● **The problem**: From the listing below, retype exactly the line holding "low = [(x, y, z - .006) for x, y, z in rim]", the line holding "# Olive: five-sided", and the lines between them; skip everything else.

● **Data extracts**:
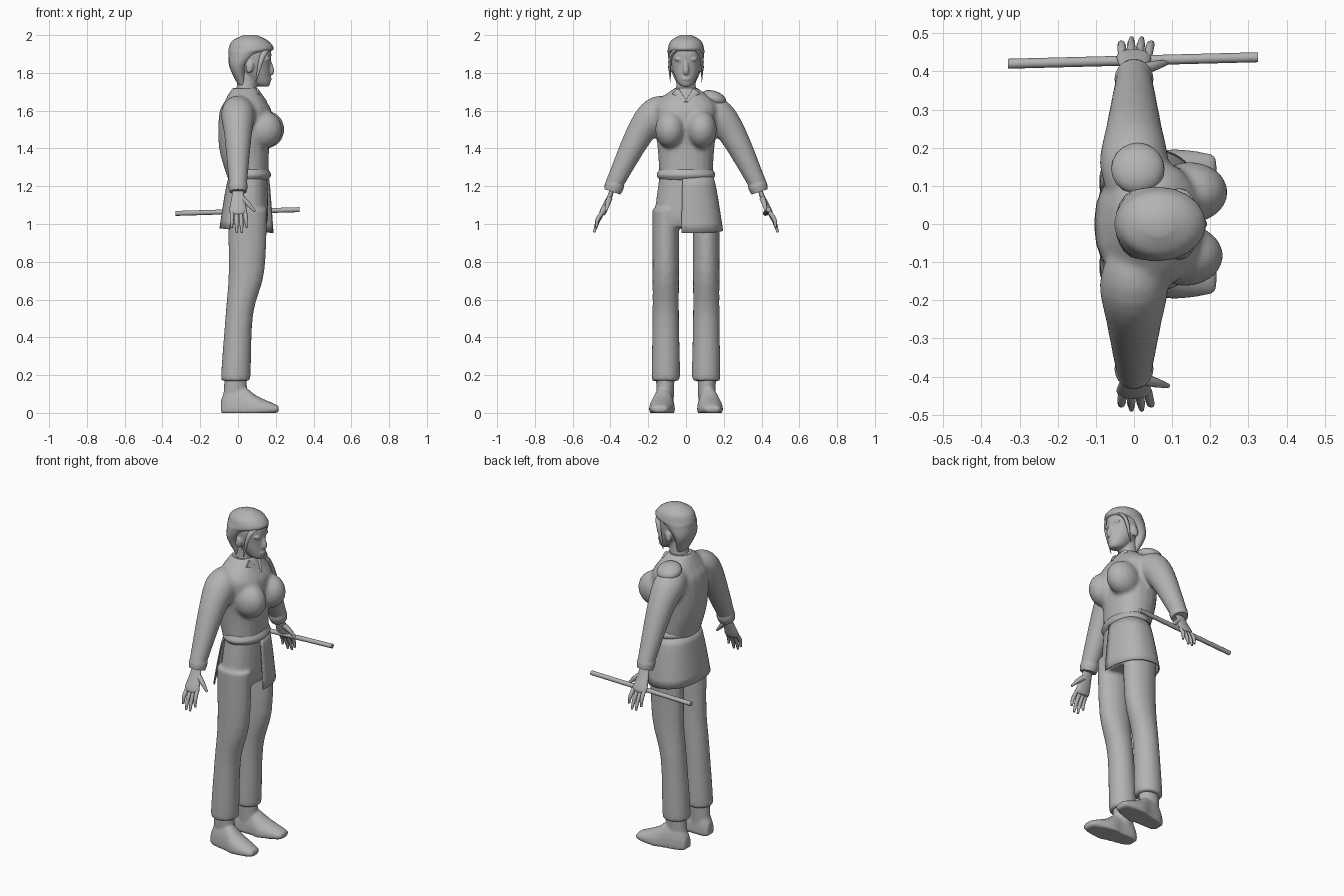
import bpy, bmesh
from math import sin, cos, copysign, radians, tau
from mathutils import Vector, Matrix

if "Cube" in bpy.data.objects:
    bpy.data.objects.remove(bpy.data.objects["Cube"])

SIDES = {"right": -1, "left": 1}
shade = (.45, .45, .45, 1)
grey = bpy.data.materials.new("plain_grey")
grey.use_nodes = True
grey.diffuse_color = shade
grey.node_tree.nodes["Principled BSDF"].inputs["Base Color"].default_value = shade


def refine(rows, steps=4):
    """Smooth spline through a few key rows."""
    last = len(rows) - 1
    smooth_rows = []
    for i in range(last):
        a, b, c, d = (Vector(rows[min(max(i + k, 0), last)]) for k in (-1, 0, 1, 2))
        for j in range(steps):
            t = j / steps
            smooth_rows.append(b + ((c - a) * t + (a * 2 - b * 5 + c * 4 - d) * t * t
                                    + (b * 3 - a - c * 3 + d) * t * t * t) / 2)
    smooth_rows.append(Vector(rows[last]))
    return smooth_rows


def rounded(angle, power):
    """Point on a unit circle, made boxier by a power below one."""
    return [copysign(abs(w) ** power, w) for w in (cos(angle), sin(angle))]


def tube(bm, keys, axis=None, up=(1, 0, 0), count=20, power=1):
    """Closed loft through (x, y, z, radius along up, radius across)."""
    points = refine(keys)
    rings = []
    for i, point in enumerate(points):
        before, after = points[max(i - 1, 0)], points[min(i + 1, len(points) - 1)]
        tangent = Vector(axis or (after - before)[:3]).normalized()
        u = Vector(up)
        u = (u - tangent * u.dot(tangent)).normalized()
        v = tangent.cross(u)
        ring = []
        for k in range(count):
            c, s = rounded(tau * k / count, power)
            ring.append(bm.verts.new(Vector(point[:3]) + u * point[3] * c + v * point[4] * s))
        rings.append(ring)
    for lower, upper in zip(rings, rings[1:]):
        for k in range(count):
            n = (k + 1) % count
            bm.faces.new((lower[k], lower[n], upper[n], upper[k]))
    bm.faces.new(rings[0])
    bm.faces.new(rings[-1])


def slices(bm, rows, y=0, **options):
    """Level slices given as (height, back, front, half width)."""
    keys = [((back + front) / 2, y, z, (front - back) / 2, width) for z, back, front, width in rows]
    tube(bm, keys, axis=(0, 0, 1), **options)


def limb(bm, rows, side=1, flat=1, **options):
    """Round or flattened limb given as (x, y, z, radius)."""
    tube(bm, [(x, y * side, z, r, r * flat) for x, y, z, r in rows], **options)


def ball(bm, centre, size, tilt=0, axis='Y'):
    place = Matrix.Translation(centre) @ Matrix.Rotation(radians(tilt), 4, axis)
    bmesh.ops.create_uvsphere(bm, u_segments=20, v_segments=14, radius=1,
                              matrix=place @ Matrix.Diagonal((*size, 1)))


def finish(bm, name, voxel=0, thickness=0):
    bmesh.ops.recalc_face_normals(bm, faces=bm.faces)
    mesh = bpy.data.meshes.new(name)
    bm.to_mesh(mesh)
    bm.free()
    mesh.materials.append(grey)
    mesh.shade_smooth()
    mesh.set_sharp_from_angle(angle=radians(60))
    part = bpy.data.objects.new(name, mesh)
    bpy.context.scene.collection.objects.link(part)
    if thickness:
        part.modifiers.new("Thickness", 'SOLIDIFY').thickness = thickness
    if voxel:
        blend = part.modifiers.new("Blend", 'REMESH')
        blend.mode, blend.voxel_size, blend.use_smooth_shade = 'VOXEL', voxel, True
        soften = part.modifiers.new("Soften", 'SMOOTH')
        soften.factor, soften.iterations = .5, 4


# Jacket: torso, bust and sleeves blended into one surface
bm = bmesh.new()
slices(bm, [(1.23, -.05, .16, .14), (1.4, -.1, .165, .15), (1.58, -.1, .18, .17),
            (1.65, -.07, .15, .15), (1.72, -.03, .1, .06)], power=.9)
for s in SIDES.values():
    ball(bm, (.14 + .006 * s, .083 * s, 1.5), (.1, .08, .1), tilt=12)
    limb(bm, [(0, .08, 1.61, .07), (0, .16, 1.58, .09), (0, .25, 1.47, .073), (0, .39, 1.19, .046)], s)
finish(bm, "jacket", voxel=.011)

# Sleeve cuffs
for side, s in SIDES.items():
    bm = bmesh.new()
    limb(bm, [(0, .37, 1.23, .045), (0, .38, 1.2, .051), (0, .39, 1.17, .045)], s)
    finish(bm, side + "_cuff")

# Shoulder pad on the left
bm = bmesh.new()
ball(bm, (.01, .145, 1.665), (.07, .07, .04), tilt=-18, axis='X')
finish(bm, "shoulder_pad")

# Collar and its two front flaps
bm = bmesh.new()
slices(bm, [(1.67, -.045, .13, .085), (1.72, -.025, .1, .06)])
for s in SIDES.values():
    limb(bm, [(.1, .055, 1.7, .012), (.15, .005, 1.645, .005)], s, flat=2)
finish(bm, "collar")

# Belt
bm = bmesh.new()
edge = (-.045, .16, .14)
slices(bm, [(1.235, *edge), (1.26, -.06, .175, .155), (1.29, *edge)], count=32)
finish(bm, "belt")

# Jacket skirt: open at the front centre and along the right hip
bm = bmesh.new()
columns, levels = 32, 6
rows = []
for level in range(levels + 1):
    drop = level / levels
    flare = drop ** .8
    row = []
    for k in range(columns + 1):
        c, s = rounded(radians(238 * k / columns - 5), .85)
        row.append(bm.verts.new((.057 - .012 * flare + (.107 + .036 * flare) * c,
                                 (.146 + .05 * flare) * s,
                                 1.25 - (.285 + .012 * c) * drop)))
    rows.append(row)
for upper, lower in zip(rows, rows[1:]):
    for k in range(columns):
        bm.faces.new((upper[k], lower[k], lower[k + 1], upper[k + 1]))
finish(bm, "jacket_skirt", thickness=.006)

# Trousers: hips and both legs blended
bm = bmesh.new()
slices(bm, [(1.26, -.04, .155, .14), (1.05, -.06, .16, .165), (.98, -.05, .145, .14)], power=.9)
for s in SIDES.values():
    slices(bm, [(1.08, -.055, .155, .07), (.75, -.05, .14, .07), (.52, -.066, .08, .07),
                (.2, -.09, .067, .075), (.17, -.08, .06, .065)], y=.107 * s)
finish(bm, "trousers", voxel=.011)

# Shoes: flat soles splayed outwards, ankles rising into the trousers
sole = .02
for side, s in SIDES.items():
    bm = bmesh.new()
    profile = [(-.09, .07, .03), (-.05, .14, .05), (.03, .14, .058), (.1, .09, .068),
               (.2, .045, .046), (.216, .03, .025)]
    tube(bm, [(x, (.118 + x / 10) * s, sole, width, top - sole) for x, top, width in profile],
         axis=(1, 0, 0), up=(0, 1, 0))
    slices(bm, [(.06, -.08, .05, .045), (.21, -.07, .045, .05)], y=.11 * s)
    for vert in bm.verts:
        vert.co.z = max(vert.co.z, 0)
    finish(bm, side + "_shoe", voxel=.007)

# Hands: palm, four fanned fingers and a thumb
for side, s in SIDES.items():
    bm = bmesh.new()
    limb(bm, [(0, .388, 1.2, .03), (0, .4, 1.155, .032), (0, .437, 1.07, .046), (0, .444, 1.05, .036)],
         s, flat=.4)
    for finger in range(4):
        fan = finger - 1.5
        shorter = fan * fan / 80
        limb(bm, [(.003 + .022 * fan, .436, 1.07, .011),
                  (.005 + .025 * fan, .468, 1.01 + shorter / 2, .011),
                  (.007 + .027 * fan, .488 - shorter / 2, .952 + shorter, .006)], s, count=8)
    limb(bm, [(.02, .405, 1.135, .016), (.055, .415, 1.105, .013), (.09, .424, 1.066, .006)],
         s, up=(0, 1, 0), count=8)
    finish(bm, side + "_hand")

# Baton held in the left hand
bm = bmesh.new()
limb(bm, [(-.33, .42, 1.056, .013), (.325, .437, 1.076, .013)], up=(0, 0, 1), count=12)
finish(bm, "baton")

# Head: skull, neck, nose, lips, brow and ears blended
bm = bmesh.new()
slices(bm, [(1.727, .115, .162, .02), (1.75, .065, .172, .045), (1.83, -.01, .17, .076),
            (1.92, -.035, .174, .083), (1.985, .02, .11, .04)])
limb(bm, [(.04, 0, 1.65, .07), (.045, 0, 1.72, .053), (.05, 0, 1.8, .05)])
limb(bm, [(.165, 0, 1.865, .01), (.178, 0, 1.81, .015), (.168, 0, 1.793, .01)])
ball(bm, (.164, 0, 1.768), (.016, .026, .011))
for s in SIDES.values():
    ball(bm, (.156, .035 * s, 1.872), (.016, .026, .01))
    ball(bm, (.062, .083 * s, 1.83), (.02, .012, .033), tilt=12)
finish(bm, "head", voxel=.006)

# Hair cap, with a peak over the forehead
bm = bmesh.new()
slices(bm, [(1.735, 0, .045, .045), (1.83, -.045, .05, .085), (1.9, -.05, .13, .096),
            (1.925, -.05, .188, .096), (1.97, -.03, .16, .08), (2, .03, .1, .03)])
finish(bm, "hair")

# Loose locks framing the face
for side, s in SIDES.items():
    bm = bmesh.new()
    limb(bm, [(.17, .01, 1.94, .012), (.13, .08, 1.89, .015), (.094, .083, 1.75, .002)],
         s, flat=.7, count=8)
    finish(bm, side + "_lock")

--

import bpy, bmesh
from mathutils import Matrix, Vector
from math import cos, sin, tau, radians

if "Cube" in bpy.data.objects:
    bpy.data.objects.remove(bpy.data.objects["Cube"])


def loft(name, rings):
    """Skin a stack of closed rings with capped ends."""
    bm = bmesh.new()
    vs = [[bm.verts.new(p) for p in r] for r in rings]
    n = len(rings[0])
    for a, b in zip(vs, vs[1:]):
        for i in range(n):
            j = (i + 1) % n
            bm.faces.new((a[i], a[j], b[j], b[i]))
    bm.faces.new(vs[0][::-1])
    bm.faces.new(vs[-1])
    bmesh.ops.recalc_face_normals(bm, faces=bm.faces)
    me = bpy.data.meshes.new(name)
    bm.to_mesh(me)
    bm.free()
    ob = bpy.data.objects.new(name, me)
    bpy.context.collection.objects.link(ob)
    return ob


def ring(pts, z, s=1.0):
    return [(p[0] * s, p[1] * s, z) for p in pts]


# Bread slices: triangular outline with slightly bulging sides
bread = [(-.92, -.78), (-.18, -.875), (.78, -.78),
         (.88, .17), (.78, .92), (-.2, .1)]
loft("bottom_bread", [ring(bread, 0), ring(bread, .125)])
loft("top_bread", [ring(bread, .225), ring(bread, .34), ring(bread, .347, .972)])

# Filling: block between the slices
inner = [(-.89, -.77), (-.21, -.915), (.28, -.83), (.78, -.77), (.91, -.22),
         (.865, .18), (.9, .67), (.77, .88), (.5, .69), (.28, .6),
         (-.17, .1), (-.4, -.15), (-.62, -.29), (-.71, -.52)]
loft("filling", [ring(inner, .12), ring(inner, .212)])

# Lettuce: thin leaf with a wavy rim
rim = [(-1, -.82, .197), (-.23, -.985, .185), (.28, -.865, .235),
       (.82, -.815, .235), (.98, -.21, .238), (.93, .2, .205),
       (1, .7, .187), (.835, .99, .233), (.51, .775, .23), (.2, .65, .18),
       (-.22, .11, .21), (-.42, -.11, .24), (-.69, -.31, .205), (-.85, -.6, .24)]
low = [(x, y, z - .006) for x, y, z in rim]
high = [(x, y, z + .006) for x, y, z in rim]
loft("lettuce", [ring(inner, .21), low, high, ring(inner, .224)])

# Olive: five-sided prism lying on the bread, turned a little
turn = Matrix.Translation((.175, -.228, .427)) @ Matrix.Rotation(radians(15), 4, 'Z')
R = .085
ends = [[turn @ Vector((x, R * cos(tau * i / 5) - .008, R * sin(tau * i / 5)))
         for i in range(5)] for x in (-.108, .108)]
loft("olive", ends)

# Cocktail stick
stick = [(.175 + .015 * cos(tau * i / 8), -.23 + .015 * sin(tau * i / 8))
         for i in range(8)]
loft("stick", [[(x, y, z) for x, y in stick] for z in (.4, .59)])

● **Task solution**:
low = [(x, y, z - .006) for x, y, z in rim]
high = [(x, y, z + .006) for x, y, z in rim]
loft("lettuce", [ring(inner, .21), low, high, ring(inner, .224)])

# Olive: five-sided prism lying on the bread, turned a little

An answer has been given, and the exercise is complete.